While little law is yet on the books regarding personal and advertising injury coverage for Internet litigation, myriad intellectual property rights are implicated and it seems probable that cases will soon emerge. Without question, much of what appears on the Web involves advertising activity. Moreover, the accessibility and wide audience seem likely to lead to a proliferation of claims of infringement or misappropriation of ideas.

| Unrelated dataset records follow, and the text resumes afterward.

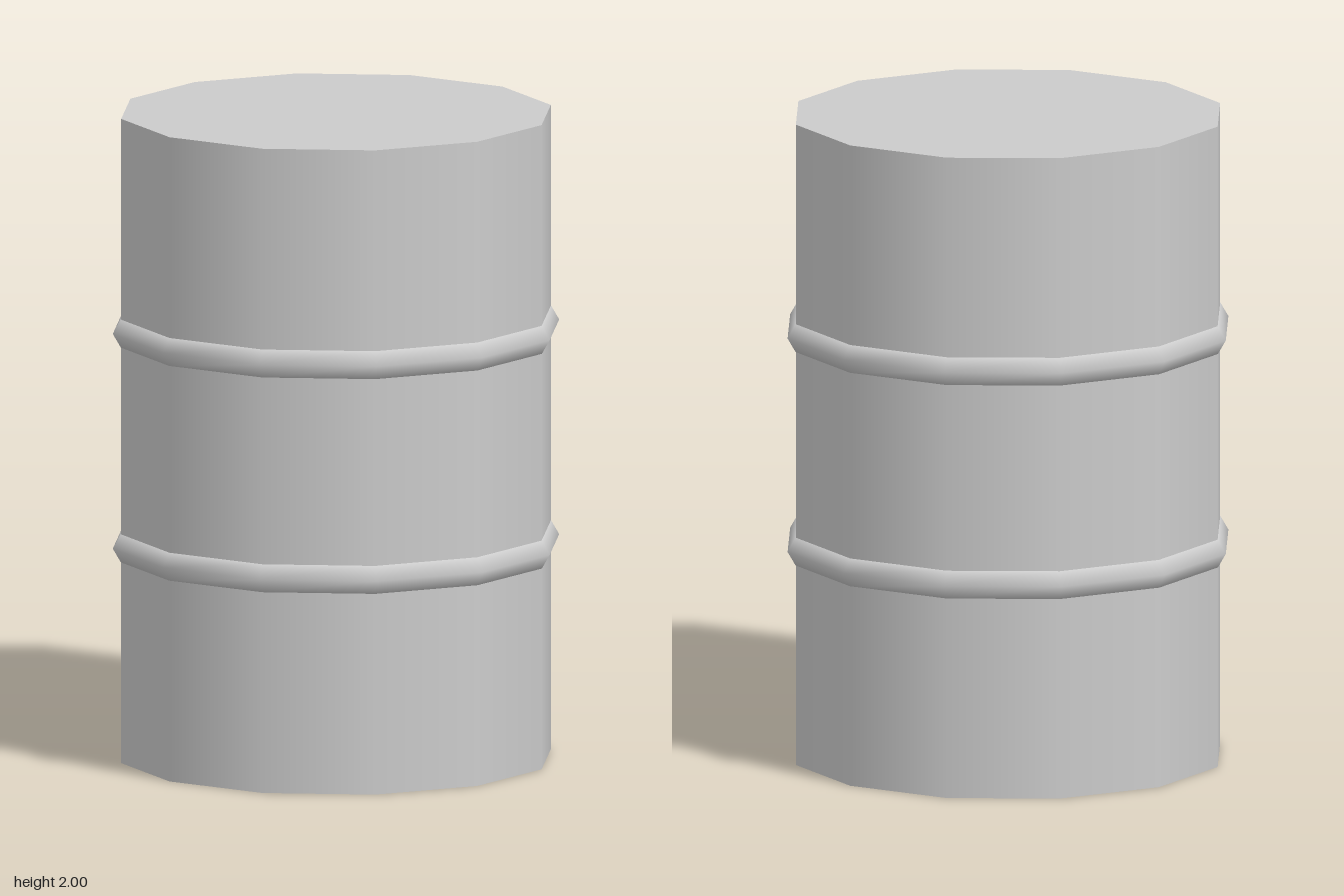
import * as THREE from 'three';

const SIDES = 12;
const HEIGHT = 2;
const RADIUS = 0.667;

export function createModel() {
  const model = new THREE.Group();
  model.name = 'barrel';
  const material = new THREE.MeshStandardMaterial({ color: 0xcccccc });

  // Twelve-sided drum with flat, closed ends
  const drum = new THREE.Mesh(new THREE.CylinderGeometry(RADIUS, RADIUS, HEIGHT, SIDES), material);
  drum.name = 'drum';
  drum.position.y = HEIGHT / 2;
  model.add(drum);

  // Two hoops of six-sided section, half sunk into the wall at each third of the height
  const hoopGeometry = new THREE.TorusGeometry(0.643, 0.05, 6, SIDES).rotateX(Math.PI / 2);
  ['lowerHoop', 'upperHoop'].forEach((name, i) => {
    const hoop = new THREE.Mesh(hoopGeometry, material);
    hoop.name = name;
    hoop.position.y = (HEIGHT * (i + 1)) / 3;
    model.add(hoop);
  });

  return model;
}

By its mere existence, the Internet simply provides a borderless venue in which traditional intellectual property torts can be committed. However, it also gives rise to more unique claims, such as infringement of domain names. A domain name can be trademarked, or may infringe upon a trademarked term, or it may just cause confusion as to sponsorship. See, e.g., Bancroft & Masters, Inc. v. Augusta Nat'l Ins., (dispute between owner of trademark "Masters" and domain name "masters.com" and user of domain name "masters.com"); Washington Speakers Bureau, Inc. v. Leading Authorities, Inc., ("Washington Speaker Bureau" alleged trademark dilution from use of domain names "washingtonspeakers.com," "washington-speakers.com," "washingtonspeakers.net" and "washington-speakers.net"). Trademark infringement or misappropriation can also occur in meta-tags -- the coding that allows browsers to search for websites. See, e.g., Brookfield Communications, Inc. v. West Coast Entertainment Corp., (recognizing potential for infringement, but finding no meta-tag infringement on specific facts); Eli Lilly and Co. v. Natural Answers, Inc., (enjoining use of "Prozac" in meta-tags for website advertising "Herbrozac"); see also Roberts-Gordon, LLC v. Superior Radiant Products, Ltd., (in determining personal jurisdiction, court noted that usage of competitors' trademarked names in meta-tags could be infringement, even without actual sale of product).
Infringement of the patent rights protecting the operation of a website, or misappropriation of the design of a site, may implicate advertising activity. Downloading software can infringe copyrights, and the programming underlying a site's operation may be patentable, giving rise to a new argument that patent infringement may constitute misappropriation of advertising ideas or style or doing business. See Hill & Assoc., Inc. v. Compuserve, Inc., (allegations of infringement of a patent for an electronic catalog system through operation of a browser for on-line shopping services); Amazon.com, Inc. v. BarnesandNoble.com, Inc., (alleged patent infringement in operation of order "checkout" procedure of website); Azar Corp. v. Multi-Fluid, Inc., (allegations of marketing infringing technology for watercut meters on a website).
While the mechanics of the torts may be novel, the same coverage analysis should apply: advertising injury exists if there is no enumerated offense, causal connection to advertising of the insured's goods, products or services, and damages. In many instances, however, the causal connection to advertising should be easier to establish. And, while the 1998 ISO form defines an "advertisement," even this definition will easily encompass much Web activity.
Personal injury coverage may also be implicated. Not only is the web a giant billboard for defamatory comments, but embarrassing information, exchange of personal and credit information, or cyberstalking suggest invasion of privacy.